BASINGSTOKE MP Maria Miller is demanding for urgent action to protect pregnant women after a "shocking" increase in workplace discrimination during the past decade.

Mrs Miller, who is chair of The Women and Equalities Committee, wants women in the UK to have protections similar to those in Germany, and has called on the Government to publish an ambitious, detailed plan within the next two years, or risk a further rise in pregnant women being forced out of their work.

Recommendations include changes to health and safety practices, preventing discriminatory redundancies and an increase in protection for casual, agency and zero-hours workers.

Mrs Miller said: "The arrival of a new baby puts family finances under extreme pressure yet, despite this, thousands of expectant and new mothers have no choice but to leave their work because of concerns about the safety of their child or pregnancy discrimination. Shockingly this figure has almost doubled in the last decade, now standing at 54,000.

"There are now record numbers of women in work in the UK. The economy will suffer unless employers modernise their workplace practices to ensure effective support and protection for expectant and new mums.

"The Government’s approach has lacked urgency and bite. It needs to set out a detailed plan outlining the specific actions it will take to tackle this unacceptable level of discrimination. This work must be underpinned by concrete targets and changes to laws and protections to increase compliance by employers to improve women’s lives."

Research carried out by the Department for Business, Innovation and Skills (BIS) and the Equality and Human Rights Commission (EHRC) revealed that pregnant women and mothers now face more discrimination at work than they did a decade ago.

A total of 11 per cent of women reported being either dismissed, made compulsorily redundant when others in their workplace were not, or treated so poorly they felt they had to leave their job.

The committee’s report urges the Government to change the law to give new and expectant mothers additional protection from redundancy. It recommends implementation of a system similar to that used in Germany under which such women can be made redundant only in specified circumstances.

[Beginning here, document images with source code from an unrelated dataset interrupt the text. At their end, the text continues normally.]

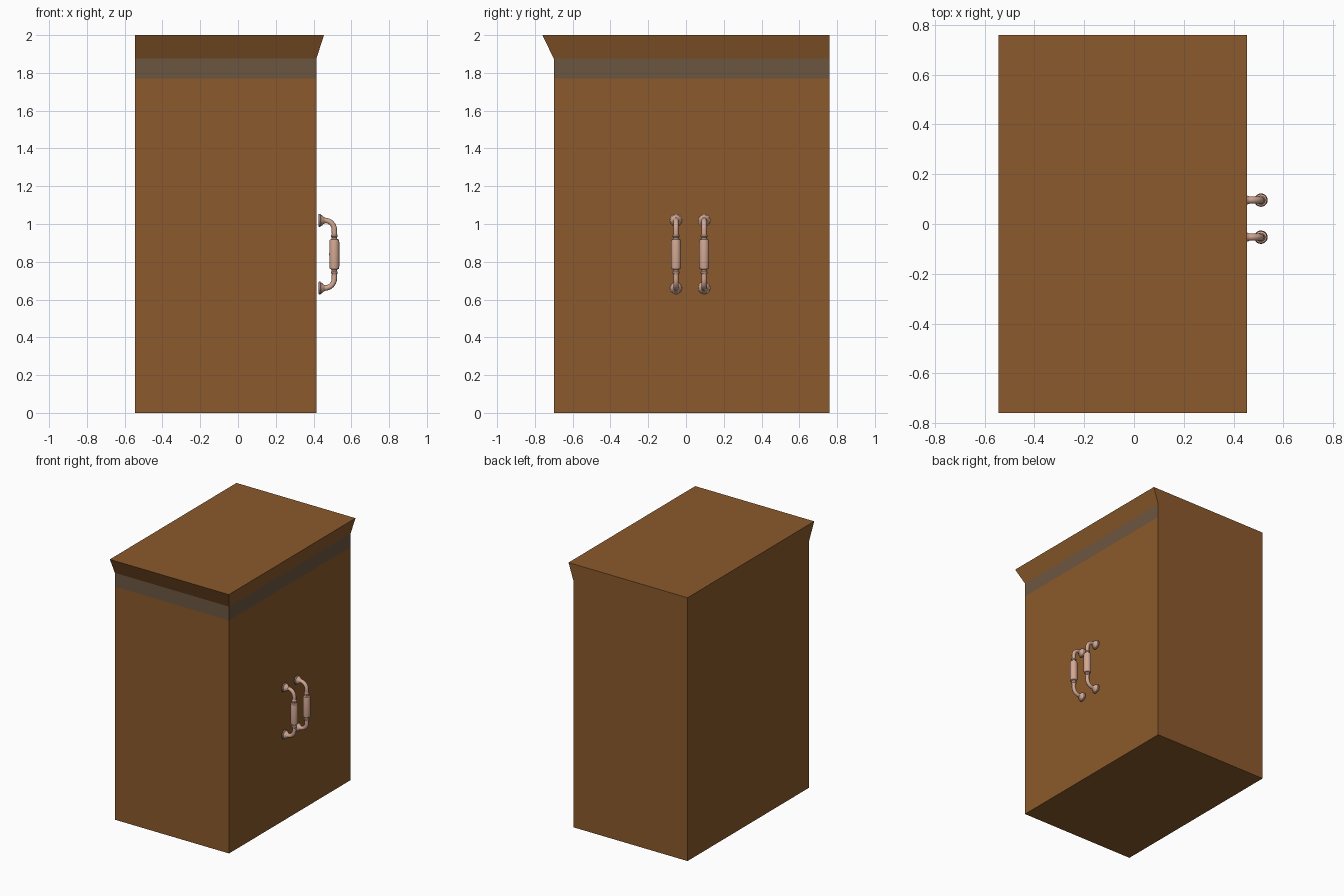
import bpy, bmesh, math
from mathutils import Vector

if "Cube" in bpy.data.objects:
    bpy.data.objects.remove(bpy.data.objects["Cube"])


def material(name, rgb):
    m = bpy.data.materials.new(name)
    m.diffuse_color = (*rgb, 1)
    m.use_nodes = True
    m.node_tree.nodes["Principled BSDF"].inputs["Base Color"].default_value = m.diffuse_color
    return m


WOOD = material("brown wood", (0.258, 0.102, 0.025))
BAND = material("grey brown band", (0.152, 0.093, 0.052))
COPPER = material("pale copper", (0.65, 0.39, 0.29))


def finish(bm, name, mats, smooth=False):
    bmesh.ops.recalc_face_normals(bm, faces=bm.faces)
    mesh = bpy.data.meshes.new(name)
    bm.to_mesh(mesh)
    bm.free()
    ob = bpy.data.objects.new(name, mesh)
    bpy.context.collection.objects.link(ob)
    for m in mats:
        mesh.materials.append(m)
    if smooth:
        bpy.ops.object.select_all(action='DESELECT')
        ob.select_set(True)
        bpy.context.view_layer.objects.active = ob
        bpy.ops.object.shade_smooth_by_angle(angle=math.radians(40))
    return ob


def skin(bm, rings):
    """Join rings of points into a closed skin with capped ends."""
    vs = [[bm.verts.new(p) for p in r] for r in rings]
    n = len(vs[0])
    for a, b in zip(vs, vs[1:]):
        for i in range(n):
            j = (i + 1) % n
            bm.faces.new((a[i], a[j], b[j], b[i]))
    bm.faces.new(vs[0][::-1])
    bm.faces.new(vs[-1])


def ring(c, direction, r, n=20):
    """Circle about c; every path lies in the xz plane, so y is one side."""
    d = Vector(direction).normalized()
    u = Vector((0, 1, 0))
    v = d.cross(u)
    return [Vector(c) + r * (math.cos(t) * u + math.sin(t) * v)
            for t in (2 * math.pi * i / n for i in range(n))]


# Cabinet: box with a cornice flaring out to the door side and the near end
bm = bmesh.new()
sections = [(0, 0.415, -0.70), (1.77, 0.415, -0.70), (1.875, 0.415, -0.70), (2, 0.455, -0.76)]
skin(bm, [[(-0.545, y, z), (x, y, z), (x, 0.76, z), (-0.545, 0.76, z)] for z, x, y in sections])
bm.normal_update()
for f in bm.faces:
    # painted frieze under the cornice, on the two moulded sides only
    if 1.77 < f.calc_center_median().z < 1.875 and (f.normal.x > 0.9 or f.normal.y < -0.9):
        f.material_index = 1
finish(bm, "cabinet_body", [WOOD, BAND])

# Pull handles: turned grip, bent arms and round mounting plates
MID, BAR_X, HALF, BEND = 0.84, 0.51, 0.179, 0.05
GRIP = [(0.112, 0.013), (0.105, 0.014), (0.101, 0.018), (0.093, 0.018), (0.089, 0.014),
        (0.081, 0.015), (0.077, 0.024), (0.066, 0.026), (0, 0.027)]
PLATE = [(0.425, 0.026), (0.428, 0.034), (0.436, 0.034), (0.439, 0.029),
         (0.446, 0.027), (0.452, 0.019), (0.464, 0.0145)]

for side, y in (("near", -0.053), ("far", 0.096)):
    bm = bmesh.new()
    profile = GRIP + [(-h, r) for h, r in GRIP[-2::-1]]
    skin(bm, [ring((BAR_X, y, MID + h), (0, 0, -1), r) for h, r in profile])
    finish(bm, side + "_handle_grip", [COPPER], True)
    for end, s in (("upper", 1), ("lower", -1)):
        zc = MID + s * HALF
        bm = bmesh.new()
        rings = [ring((0.44, y, zc), (1, 0, 0), 0.014)]
        for k in range(9):
            a = math.pi / 2 * k / 8
            c = (BAR_X - BEND + BEND * math.sin(a), y, zc - s * BEND * (1 - math.cos(a)))
            rings.append(ring(c, (math.cos(a), 0, -s * math.sin(a)), 0.014))
        rings.append(ring((BAR_X, y, MID + s * 0.10), (0, 0, -s), 0.0135))
        skin(bm, rings)
        finish(bm, f"{side}_handle_{end}_arm", [COPPER], True)
        bm = bmesh.new()
        skin(bm, [ring((x, y, zc), (1, 0, 0), r) for x, r in PLATE])
        finish(bm, f"{side}_handle_{end}_plate", [COPPER], True)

Mr Miller added: "It is difficult to accept the EHRC and Government’s characterisation of this as merely about enforcement and we are persuaded by the evidence that additional protections against discriminatory redundancies are needed."